"A master provocateur playing out his own neuroses and obsessions on the big screen…Like Lars Von Trier, his films don’t always work. But when they do … well, when they do Kim is capable of creating work that disturbs and troubles and finds beauty in unexpected places. This is one of those films." Todd Brown, Twitch
"The worst major festival winner since the Palme d’Or for Amour." Christoph Huber, Cinema Scope
A respected veteran journalist and an attractive young student wind up locked in a bathroom, naked, with only one towel between them, in David Trueba’s witty, sensual, movie. What can they do, but talk?
"Madrid, 1987 operates on a dizzying number of levels — as a romantic comedy, a sex farce, a study of culture clash, ageism and idealism — and the highest compliment you can give this ridiculously talky movie (which plays better if you speak Spanish) is that you’re a little sad to see the characters go on their way once they part, probably forever." Rene Rodriguez, Miami Herald

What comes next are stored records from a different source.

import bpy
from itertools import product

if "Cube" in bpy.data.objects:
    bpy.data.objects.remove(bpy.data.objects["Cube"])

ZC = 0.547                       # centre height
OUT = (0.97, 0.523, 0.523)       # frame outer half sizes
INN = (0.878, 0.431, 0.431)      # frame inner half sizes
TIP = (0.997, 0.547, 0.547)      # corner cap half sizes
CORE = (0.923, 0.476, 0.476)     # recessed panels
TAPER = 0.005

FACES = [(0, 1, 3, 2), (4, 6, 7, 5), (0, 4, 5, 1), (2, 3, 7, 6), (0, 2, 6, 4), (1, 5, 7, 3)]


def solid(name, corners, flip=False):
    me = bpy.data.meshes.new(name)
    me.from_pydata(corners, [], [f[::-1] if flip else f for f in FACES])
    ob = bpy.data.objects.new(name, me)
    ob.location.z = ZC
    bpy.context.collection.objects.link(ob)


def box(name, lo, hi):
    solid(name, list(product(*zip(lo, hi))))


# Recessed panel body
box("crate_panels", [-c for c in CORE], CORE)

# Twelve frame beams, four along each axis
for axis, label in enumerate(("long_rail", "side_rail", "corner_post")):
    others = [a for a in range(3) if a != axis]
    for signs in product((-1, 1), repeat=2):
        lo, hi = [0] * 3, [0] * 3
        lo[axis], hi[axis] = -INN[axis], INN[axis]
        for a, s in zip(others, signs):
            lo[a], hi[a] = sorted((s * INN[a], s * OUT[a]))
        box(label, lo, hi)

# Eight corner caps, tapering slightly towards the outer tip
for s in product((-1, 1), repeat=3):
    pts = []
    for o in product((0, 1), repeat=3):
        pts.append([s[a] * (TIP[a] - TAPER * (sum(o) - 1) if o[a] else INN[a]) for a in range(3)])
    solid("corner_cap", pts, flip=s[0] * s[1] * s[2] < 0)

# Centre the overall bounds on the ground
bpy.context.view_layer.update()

"Combines the smart-talk microcosm of My Dinner With Andre and the sexual dynamics of a Philip Roth novel." John DeFore, Hollywood Reporter
By turns moving and funny, Ignacio Ferreras’ animated tale of two elderly men who become friends at a care facility for the aged is based on Paco Roca’s multiple award-winning graphic novel of the same name. Combining an honestly come by poignancy with bursts of caustic humour, this is an extraordinarily involving work for adults that earns it laughs even as it generates a profound sympathy for the unforgettable Emilio and Miguel.

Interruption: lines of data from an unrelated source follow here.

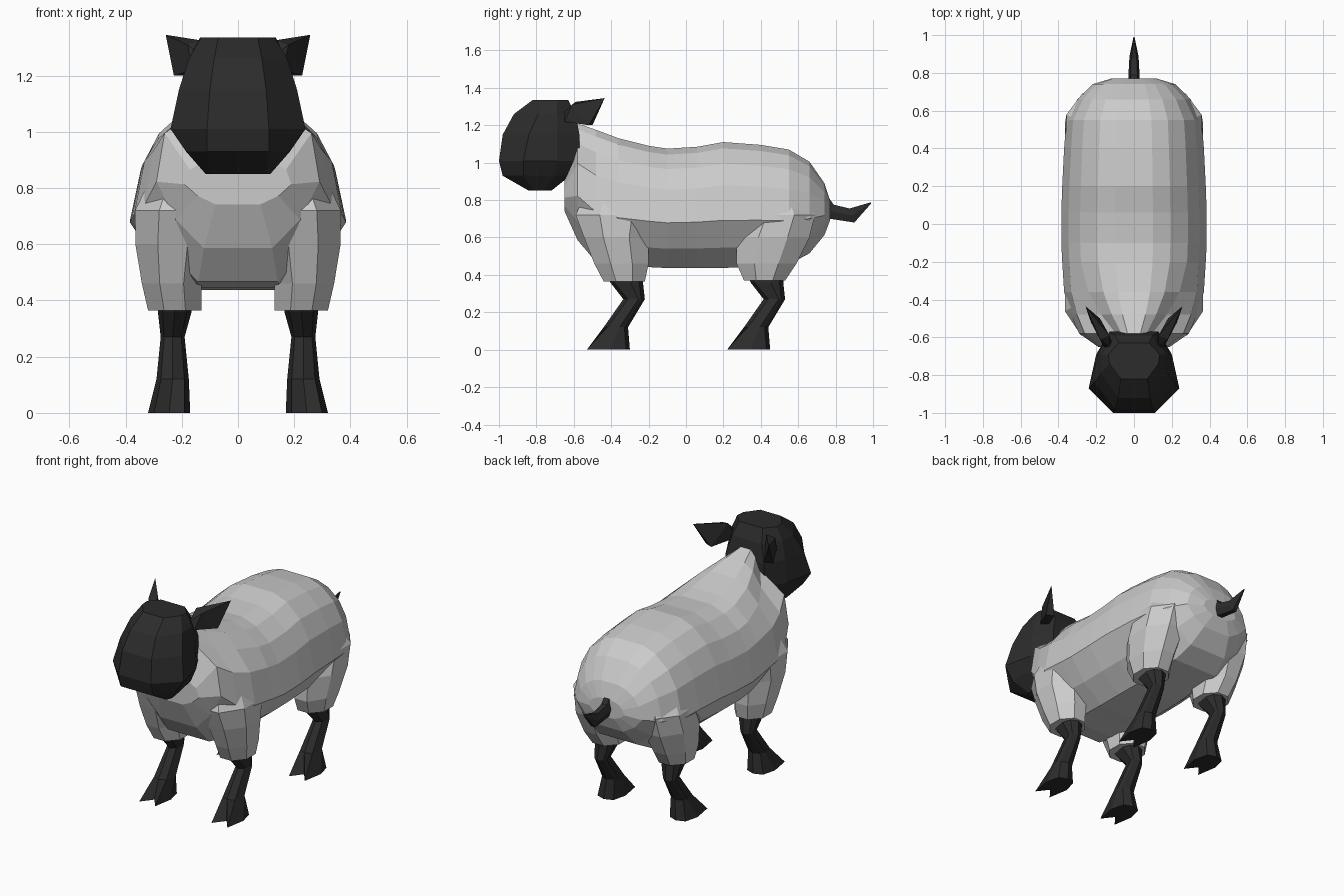
import bpy, bmesh

if "Cube" in bpy.data.objects:
    bpy.data.objects.remove(bpy.data.objects["Cube"])

black = bpy.data.materials.new("dark_hide")
black.diffuse_color = (0.025, 0.025, 0.025, 1)
black.use_nodes = True
black.node_tree.nodes["Principled BSDF"].inputs["Base Color"].default_value = black.diffuse_color


def loft(name, parts, mirror=False, mat=None):
    """Skin each part (a list of equal-sized rings) with closed ends."""
    bm = bmesh.new()
    if mirror:
        parts = parts + [[[(-x, y, z) for x, y, z in r] for r in p] for p in parts]
    for rings in parts:
        rows = [[bm.verts.new(p) for p in r] for r in rings]
        n = len(rows[0])
        for a, b in zip(rows, rows[1:]):
            for i in range(n):
                j = (i + 1) % n
                bm.faces.new((a[i], a[j], b[j], b[i]))
        bm.faces.new(rows[0][::-1])
        bm.faces.new(rows[-1])
    return finish(name, bm, mat)


def finish(name, bm, mat):
    bmesh.ops.recalc_face_normals(bm, faces=bm.faces)
    me = bpy.data.meshes.new(name)
    bm.to_mesh(me)
    bm.free()
    ob = bpy.data.objects.new(name, me)
    bpy.context.collection.objects.link(ob)
    if mat:
        me.materials.append(mat)
    return ob


def symmetric(half):
    return half + [(-x, y, z) for x, y, z in reversed(half)]


# Woolly body: one cross-section scaled along y (y, bottom, top, half width, top taper)
SECTION = [(.26, 1), (.5, .95), (.74, .83), (.9, .66), (1, .385), (.76, .17), (.42, .01)]
STATIONS = [(-.65, .74, .93, .19, .8), (-.58, .58, 1.21, .29, .45), (-.48, .46, 1.175, .335, .7),
            (-.36, .44, 1.13, .37, .88), (-.2, .435, 1.09, .38, 1), (-.1, .43, 1.075, .385, 1),
            (.06, .43, 1.085, .385, 1), (.2, .43, 1.11, .38, 1),
            (.4, .44, 1.095, .37, 1), (.55, .45, 1.07, .358, 1), (.66, .51, 1.005, .3, 1),
            (.74, .61, .89, .22, 1), (.77, .69, .8, .12, 1)]
rings = []
for y, zb, zt, hw, taper in STATIONS:
    rings.append(symmetric([(fx * hw * (taper if i < 3 else 1), y, zb + fz * (zt - zb))
                            for i, (fx, fz) in enumerate(SECTION)]))
body = loft("wool_body", [rings])


# Woolly upper legs, joined to the body (z, inner x, outer x, front y, back y)
def octagon(z, x0, x1, y0, y1):
    cx, cy = (x1 - x0) * .3, (y1 - y0) * .3
    return [(x0 + cx, y0, z), (x1 - cx, y0, z), (x1, y0 + cy, z), (x1, y1 - cy, z),
            (x1 - cx, y1, z), (x0 + cx, y1, z), (x0, y1 - cy, z), (x0, y0 + cy, z)]


front = [(.365, .13, .32, -.44, -.22), (.46, .13, .342, -.49, -.2), (.6, .1, .365, -.545, -.2),
         (.72, .08, .366, -.59, -.16), (.88, .08, .29, -.52, -.2)]
rear = [(.37, .13, .32, .31, .53), (.46, .13, .342, .27, .59), (.6, .1, .364, .27, .66),
        (.72, .08, .358, .32, .69), (.88, .08, .27, .36, .6)]
upper = loft("upper_leg_wool", [[octagon(*r) for r in leg] for leg in (front, rear)], True)
upper.hide_render = True
upper.hide_viewport = True
union = body.modifiers.new("join_legs", 'BOOLEAN')
union.operation = 'UNION'
union.solver = 'EXACT'
union.object = upper

# Lower legs with cloven hooves (z, x0, x1, front y, back y, centre front y)
LEG = [(.44, .165, .285, -.41, -.25, -.43), (.36, .165, .285, -.385, -.25, -.405),
       (.27, .19, .275, -.31, -.24, -.335), (.12, .175, .29, -.42, -.33, -.44),
       (0, .17, .32, -.53, -.32, -.46)]


def leg_rings(dy):
    out = []
    for z, x0, x1, yf, yb, yc in LEG:
        xm, ym = (x0 + x1) / 2, (yf + yb) / 2 + .02
        w = (x1 - x0) * .14
        pts = [(x0 + w, yf, z), (xm, yc, z), (x1 - w, yf, z), (x1, ym, z),
               (x1 - w, yb, z), (xm, yb + .02, z), (x0 + w, yb, z), (x0, ym, z)]
        out.append([(x, y + dy, zz) for x, y, zz in pts])
    return out


for name, dy in (("front_legs", 0), ("rear_legs", .75)):
    loft(name, [leg_rings(dy)], True, black)

# Head: (z, front y, front hw, cheek y, cheek hw, rear cheek y, rear hw, back y, back hw)
HEAD = [(1.335, -.82, .07, -.74, .13, -.69, .135, -.63, .08),
        (1.26, -.92, .085, -.79, .175, -.69, .17, -.59, .1),
        (1.15, -.98, .1, -.84, .21, -.69, .19, -.57, .13),
        (1.01, -1, .11, -.87, .24, -.69, .2, -.57, .13),
        (.93, -.98, .11, -.87, .185, -.7, .17, -.62, .11),
        (.85, -.84, .1, -.81, .115, -.76, .11, -.72, .08)]
loft("head", [[symmetric([(r[i + 1], r[i], r[0]) for i in (1, 3, 5, 7)]) for r in HEAD]], mat=black)

# Ears: pointed hulls swept back
EAR = [(.11, -.65, 1.22), (.16, -.65, 1.22), (.13, -.65, 1.27), (.13, -.59, 1.325),
       (.18, -.61, 1.31), (.18, -.5, 1.2), (.228, -.52, 1.2), (.257, -.435, 1.345)]
for name, s in (("ear_right", 1), ("ear_left", -1)):
    bm = bmesh.new()
    for x, y, z in EAR:
        bm.verts.new((s * x, y, z))
    bmesh.ops.convex_hull(bm, input=bm.verts[:])
    finish(name, bm, black)

# Tail: (top y, top z, bottom y, bottom z, half width)
TAIL = [(.73, .86, .73, .71, .03), (.79, .775, .77, .7, .03),
        (.875, .755, .9, .68, .024), (.988, .788, .99, .782, .003)]
loft("tail", [[symmetric([(w * .6, ty, tz), (w, (ty + by) / 2, (tz + bz) / 2), (w * .6, by, bz)])
               for ty, tz, by, bz, w in TAIL]], mat=black)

"It’s funny, it’s sad, it’s sweet, it’s heartbreaking. It’s brilliant."
Peter Bradshaw, The Guardian
"One of the most accomplished Spanish films, from any genre, of recent years." Neil Young, The Hollywood Reporter
"Wrinkles, an exceptional comic book, an outstanding film"
Gregorio Belinchón, El Pais
Argentina, Spain, Brazil
The 12-year-old son of political dissidents fighting the brutal military junta in 1970s Argentina, Juan goes to school under an assumed name and gets his first crush on a girl. But when his parents suddenly need to pack up and run his life is changed forever.
"Most coming-of-age movies don’t open with the prepubescent protagonist’s mom and dad getting into a cartoon gunfight in the street—then again, there are lots of unusual touches in Argentine filmmaker Benjamin Ávila’s feature. Blessed with old-school pedigree (producer Luis Puenzo made the Oscar-winner The Official Story) This ’70s-set story of a boy (Teo Gutiérrez Romero) and his exiled revolutionary parents returning home on the sly follows a well-trod path of viewing history through a child’s eyes. But the way the director throws in offbeat elements—animation, a Moonrise Kingdom–ish interlude in the woods, surreal dream sequences—without diluting the Dirty War drama is impressive." David Fear, Time Out New York
"A charming, involving first feature, Clandestine Childhood muscles its familiar coming-of-age material into something more vibrant and urgent than the usual. Through sharp editing and director Benjamín Ávila’s moment-making brio, this ’70s period piece charts a young boy’s attempts to carve out something like a childhood despite being the son of wanted revolutionaries in the Argentina of General Jorge Rafael Videla, whose brutal government "disappeared" millions just like them." Alan Scherstuhl, Village Voice